The tea producer, named Soejimaen (副島園), is also producing a Tamaryokucha (玉緑茶) that we introduced to you in March 2018. They adopted the organic agricultural method in 1990. In those days, a lot of tea producers had a tendency to expand tea fields and invest in machines to automate and industrialize tea production. However, this producer took a contrarian stance, and, in short, developed methods for making a good and healthy tea, while avoiding the use of agricultural chemicals. Soejimaen was ahead of its time, and nowadays more and more Japanese producers are adopting the methods of organic agriculture.
The tea that was carefully produced by Soejimaen has a beautiful lemon yellow color resulting from the character of Kabusecha, a distinct taste and pleasant sweetness. The aftertaste is that of a fresh scent of citrus, coming from the Yuzu.
For the pairing of Yuzu Ryokucha, I simply chose Yuzu peels. They enhances the yuzu taste itself. You can also taste some of the pieces of Yuzu peels mixed with the tea. Then you can understand the nuance!
Days devoted to seniors
There are two national holidays in September in Japan. The first one is for respecting the elderly (September 20th). The second one is for the autumnal equinox (falling on September 23th this year). Both days are dedicated to seniors. Respect for the Aged Day (September 20th) is for the living elderly, while the Autumnal Equinox Day is for our ancestors who passed away.
The tradition was to go to the cemetery to venerate our ancestors and meditate for the dead people on the day of autumnal equinox. Thanks to them, our ancestors, our grandparents and our parents, we are here now. However, times are changing, and nowadays many Japanese people don't visit cemeteries anymore.

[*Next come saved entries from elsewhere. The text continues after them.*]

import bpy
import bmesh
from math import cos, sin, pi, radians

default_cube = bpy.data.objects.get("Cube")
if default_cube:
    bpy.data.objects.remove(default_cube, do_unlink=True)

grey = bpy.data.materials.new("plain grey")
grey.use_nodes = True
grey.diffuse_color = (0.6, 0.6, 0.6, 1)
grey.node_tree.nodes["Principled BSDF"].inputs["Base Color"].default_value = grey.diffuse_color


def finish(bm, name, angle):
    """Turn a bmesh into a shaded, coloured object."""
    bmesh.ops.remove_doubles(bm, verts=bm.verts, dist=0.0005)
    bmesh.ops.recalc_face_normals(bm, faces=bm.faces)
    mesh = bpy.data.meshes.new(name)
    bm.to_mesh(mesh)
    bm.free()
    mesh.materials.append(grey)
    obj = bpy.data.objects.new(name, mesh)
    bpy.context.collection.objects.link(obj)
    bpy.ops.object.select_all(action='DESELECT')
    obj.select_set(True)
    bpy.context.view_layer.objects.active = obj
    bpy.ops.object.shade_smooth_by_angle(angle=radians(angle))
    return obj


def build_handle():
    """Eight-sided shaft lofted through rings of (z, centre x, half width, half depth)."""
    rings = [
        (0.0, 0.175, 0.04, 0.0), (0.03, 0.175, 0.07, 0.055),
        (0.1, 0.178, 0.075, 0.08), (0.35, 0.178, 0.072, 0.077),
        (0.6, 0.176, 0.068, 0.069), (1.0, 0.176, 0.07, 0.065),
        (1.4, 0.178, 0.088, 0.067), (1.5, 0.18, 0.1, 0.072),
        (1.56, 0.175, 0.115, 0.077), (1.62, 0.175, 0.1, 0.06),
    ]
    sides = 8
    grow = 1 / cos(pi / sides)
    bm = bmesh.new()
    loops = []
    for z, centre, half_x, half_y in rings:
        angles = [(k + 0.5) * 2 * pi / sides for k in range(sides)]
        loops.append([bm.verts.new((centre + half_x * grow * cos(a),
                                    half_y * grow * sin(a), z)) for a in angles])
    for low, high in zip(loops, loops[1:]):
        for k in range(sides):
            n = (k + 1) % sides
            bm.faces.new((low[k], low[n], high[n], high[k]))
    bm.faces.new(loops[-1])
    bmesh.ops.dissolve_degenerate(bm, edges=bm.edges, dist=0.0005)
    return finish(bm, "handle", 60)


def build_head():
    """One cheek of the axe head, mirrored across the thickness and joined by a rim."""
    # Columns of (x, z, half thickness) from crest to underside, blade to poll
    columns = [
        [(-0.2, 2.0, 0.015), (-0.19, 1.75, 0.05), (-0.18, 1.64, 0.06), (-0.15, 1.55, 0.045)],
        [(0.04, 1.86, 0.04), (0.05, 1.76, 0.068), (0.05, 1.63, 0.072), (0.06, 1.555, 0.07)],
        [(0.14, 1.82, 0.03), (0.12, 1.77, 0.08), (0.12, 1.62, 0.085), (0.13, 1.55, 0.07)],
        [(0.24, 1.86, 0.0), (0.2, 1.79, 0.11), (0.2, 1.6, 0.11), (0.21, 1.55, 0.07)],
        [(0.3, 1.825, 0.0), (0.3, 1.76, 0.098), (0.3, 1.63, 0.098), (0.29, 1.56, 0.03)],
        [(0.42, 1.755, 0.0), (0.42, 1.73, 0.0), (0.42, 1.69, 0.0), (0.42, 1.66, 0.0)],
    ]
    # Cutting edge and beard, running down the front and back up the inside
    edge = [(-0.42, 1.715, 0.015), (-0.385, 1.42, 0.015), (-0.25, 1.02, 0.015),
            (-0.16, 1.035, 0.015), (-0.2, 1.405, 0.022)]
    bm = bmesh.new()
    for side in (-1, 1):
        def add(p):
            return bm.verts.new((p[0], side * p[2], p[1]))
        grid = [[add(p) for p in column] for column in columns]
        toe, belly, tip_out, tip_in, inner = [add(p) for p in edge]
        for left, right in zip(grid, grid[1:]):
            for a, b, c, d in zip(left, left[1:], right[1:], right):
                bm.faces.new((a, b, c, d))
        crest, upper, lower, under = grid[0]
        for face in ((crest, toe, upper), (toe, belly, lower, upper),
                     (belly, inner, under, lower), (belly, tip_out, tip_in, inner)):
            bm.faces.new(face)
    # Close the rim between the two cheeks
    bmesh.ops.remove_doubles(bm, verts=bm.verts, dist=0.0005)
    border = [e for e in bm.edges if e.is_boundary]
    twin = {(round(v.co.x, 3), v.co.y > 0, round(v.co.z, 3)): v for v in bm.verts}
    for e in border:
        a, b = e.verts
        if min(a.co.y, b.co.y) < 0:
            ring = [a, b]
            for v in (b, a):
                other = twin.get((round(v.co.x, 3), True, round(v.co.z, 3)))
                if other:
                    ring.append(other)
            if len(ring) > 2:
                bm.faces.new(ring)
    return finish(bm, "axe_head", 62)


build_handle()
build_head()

According to Confucianism, the more old we get, the more knowledgeable we become. In this way, they are very important and precious for us to reach a right path. Therefore, we should remember them and respect them from time to time. We also celebrate the chrysanthemum festival on September 9th, for praying the long life. It also concerns the seniors, the aging, and of course young people!
Tea plantation in Ureshino (from Soejimaen)
Brewing Yuzu Ryokucha
The amount of tea leaves should be adapted according to the desired taste: it should be around 5 grams of Yuzu Ryokucha for 200ml (7oz) of spring water. The infusion should last 90 seconds in water at 70 to 80ºC (160 to 180ºF).
I recommend trying it cold, by making extra tea and putting it in the refrigerator for a while. As such, the yuzu taste is stronger.